  • Expansion of the permitted 15.7-acre quarry to a 321-acre mine and total permit area of 447 acres.
  • The existing quarry and expansion are on public land.
  • Blasting and crushing 5 million tons of rock per year over the next 20-plus years.
  • Operations seven days a week, year-round.
  • Development of a wider haul route along Transfer Trail, from the mine to Highway 6.
  • Hauling truckloads of rock from the mine site to Highway 6, up to 450 round trips per day.
  • RMI has yet to inform the public where the mined material is going or how it will be transported through and beyond Glenwood Springs.

An aerial view of the proposed limestone mine area near the city of Glenwood Springs.

Red area: Proposed 321-acre mine expansion area. (excavation 175 feet deep).
Pink area: Proposed 447-acre mine permit area on BLM-managed public land.
White area: Existing quarry, about 20 acres. (Quarry permit is for 15.7 acres.)
Yellow line: Proposed truck haul route on Transfer Trail and Traver Trail to Highway 6.

The impacts we face

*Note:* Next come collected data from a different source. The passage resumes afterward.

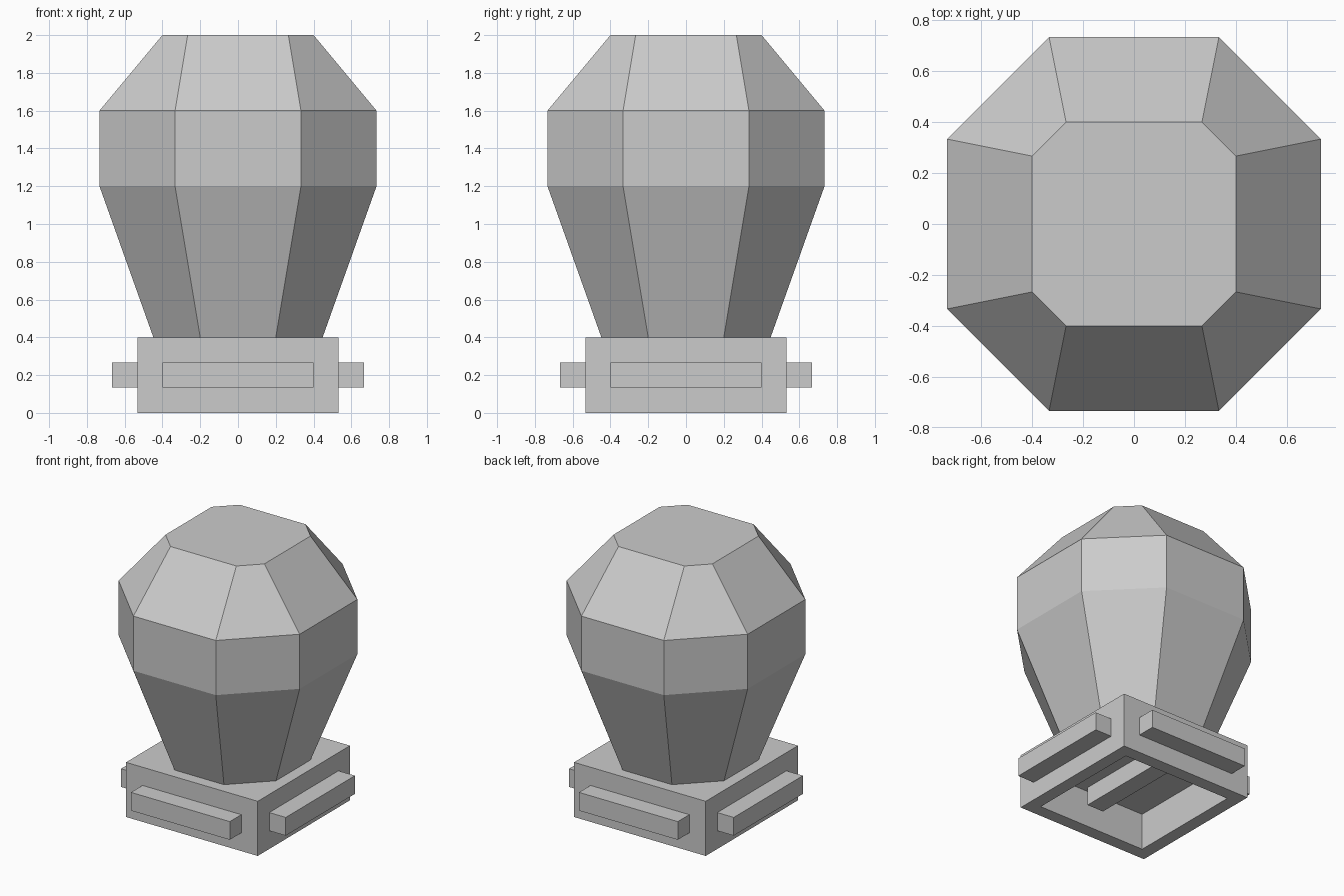
import bpy, bmesh
from mathutils import Matrix

if "Cube" in bpy.data.objects:
    bpy.data.objects.remove(bpy.data.objects["Cube"])

U = 2 / 30  # modelling unit


def finish(bm, name):
    bmesh.ops.recalc_face_normals(bm, faces=bm.faces)
    mesh = bpy.data.meshes.new(name)
    bm.to_mesh(mesh)
    bm.free()
    obj = bpy.data.objects.new(name, mesh)
    bpy.context.collection.objects.link(obj)
    return obj


def box_bm(lo, hi):
    bm = bmesh.new()
    size = [b - a for a, b in zip(lo, hi)]
    mid = [(a + b) / 2 for a, b in zip(lo, hi)]
    mat = Matrix.Translation(mid) @ Matrix.Diagonal((*size, 1))
    bmesh.ops.create_cube(bm, size=1, matrix=mat)
    return bm


# Square base with a hollow underside
bm = box_bm((-8 * U, -8 * U, 0), (8 * U, 8 * U, 6 * U))
bm.normal_update()
bottom = min(bm.faces, key=lambda f: f.calc_center_median().z)
bmesh.ops.inset_region(bm, faces=[bottom], thickness=2 * U)
hole = bmesh.ops.extrude_discrete_faces(bm, faces=[bottom])["faces"][0]
bmesh.ops.translate(bm, verts=hole.verts, vec=(0, 0, 4 * U))
finish(bm, "base")

# Bar across the underside hollow
finish(box_bm((-U, -6 * U, 2 * U), (U, 6 * U, 4 * U)), "underside_bar")

# One raised strip on each side of the base
for i, side in enumerate(("front", "right", "back", "left")):
    strip = finish(box_bm((-6 * U, -10 * U, 2 * U), (6 * U, -8 * U, 4 * U)), side + "_strip")
    strip.data.transform(Matrix.Rotation(i * 1.5707963, 4, "Z"))

# Faceted bulb: octagonal rings (z, half width, half length of flat side)
rings = [(6 * U, 6.72 * U, 3 * U), (18 * U, 11 * U, 5 * U),
         (24 * U, 11 * U, 5 * U), (30 * U, 6 * U, 4 * U)]
bm = bmesh.new()
loops = []
for z, w, s in rings:
    pts = [(w, -s), (w, s), (s, w), (-s, w), (-w, s), (-w, -s), (-s, -w), (s, -w)]
    loops.append([bm.verts.new((x, y, z)) for x, y in pts])
for a, b in zip(loops, loops[1:]):
    for i in range(8):
        j = (i + 1) % 8
        bm.faces.new((a[i], a[j], b[j], b[i]))
bm.faces.new(loops[0][::-1])
bm.faces.new(loops[-1])
finish(bm, "faceted_bulb")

  • A mine scar running 1,800 vertical feet down the mountainside, visible from most of Glenwood Springs.
  • Constant truck traffic between mine and rail yard, one truck each direction every 96 seconds, 6 a.m. to 6 p.m. daily.
  • Noise from rock blasting, crushing, loading and hauling.
  • Potential risk to to the delicate groundwater network feeding the area’s hot springs aquifers.
  • Dust, air pollution and carbon emissions.
  • Consumptive use of water to control dust at the mine.
  • Potential risk of polluted storm runoff or debris flows from the exposed mine area.
  • Obliteration of the recently-discovered Witches’ Pantry Cave and other karst formations.
  • Destruction of habitat for wildlife, including deer, bighorn sheep, bear, mountain lion, bald eagles, hawks, songbirds and bats.

The consequences that threaten us

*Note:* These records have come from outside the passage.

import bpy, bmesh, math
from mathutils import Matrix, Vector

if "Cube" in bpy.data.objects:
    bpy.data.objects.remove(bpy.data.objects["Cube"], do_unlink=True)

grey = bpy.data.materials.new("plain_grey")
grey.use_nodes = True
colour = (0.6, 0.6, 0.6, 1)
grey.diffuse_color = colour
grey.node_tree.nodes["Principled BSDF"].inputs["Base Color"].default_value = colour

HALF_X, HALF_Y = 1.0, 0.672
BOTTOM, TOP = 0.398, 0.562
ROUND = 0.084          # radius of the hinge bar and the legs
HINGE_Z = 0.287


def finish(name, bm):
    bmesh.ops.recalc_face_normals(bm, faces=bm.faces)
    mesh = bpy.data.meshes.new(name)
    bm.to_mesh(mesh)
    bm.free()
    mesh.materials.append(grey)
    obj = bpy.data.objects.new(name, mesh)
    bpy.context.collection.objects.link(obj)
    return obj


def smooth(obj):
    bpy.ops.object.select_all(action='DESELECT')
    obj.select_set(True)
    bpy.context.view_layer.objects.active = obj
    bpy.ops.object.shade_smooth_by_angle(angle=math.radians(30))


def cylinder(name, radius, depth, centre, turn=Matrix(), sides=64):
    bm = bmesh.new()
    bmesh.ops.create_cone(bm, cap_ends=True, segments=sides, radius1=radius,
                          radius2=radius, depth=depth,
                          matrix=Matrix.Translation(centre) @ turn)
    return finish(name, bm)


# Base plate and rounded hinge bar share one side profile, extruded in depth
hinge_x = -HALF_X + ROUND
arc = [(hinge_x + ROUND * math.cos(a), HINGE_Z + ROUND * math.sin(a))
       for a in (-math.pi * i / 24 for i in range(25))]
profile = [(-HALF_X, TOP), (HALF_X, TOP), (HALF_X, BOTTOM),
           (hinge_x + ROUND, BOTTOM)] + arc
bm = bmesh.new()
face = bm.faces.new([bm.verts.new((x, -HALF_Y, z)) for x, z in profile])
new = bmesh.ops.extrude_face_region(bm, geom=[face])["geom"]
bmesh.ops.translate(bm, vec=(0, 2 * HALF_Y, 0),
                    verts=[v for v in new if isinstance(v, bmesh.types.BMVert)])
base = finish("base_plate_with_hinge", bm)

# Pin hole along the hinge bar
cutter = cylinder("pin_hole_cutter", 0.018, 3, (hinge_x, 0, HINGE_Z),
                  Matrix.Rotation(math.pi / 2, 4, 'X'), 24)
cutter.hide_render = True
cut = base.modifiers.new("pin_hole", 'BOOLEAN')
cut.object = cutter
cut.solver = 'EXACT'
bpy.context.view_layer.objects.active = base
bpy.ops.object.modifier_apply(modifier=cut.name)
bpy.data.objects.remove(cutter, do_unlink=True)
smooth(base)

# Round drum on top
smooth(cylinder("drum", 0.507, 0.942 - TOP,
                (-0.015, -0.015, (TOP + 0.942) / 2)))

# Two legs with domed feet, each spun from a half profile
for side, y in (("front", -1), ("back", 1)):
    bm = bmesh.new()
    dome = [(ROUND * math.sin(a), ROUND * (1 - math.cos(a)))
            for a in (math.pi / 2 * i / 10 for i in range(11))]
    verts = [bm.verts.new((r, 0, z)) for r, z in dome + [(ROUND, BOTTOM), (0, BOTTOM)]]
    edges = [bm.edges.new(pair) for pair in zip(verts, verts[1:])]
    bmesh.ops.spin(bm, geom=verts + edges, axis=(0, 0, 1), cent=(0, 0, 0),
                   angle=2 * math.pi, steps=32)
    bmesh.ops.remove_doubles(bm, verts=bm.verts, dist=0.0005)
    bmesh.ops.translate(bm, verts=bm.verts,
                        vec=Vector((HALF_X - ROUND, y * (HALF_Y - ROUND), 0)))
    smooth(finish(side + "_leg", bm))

  • Long-term daily impacts to quality of life for residents and visitors.
  • Acute impacts to vital tourist attractions: Glenwood Caverns Adventure Park, Iron Mountain Hot Springs and Glenwood Hot Springs Lodge & Pool.
  • Disruptions to boating, fishing, activities at Two Rivers Park, and recreation on Transfer Trail.
  • Severe community effects, including truck traffic, dust, noise, light pollution, health risks, and a permanent, unsightly mine scar.
  • Congestion and road damage from heavy truck traffic.
  • Decline in property values, tax revenues and community vitality.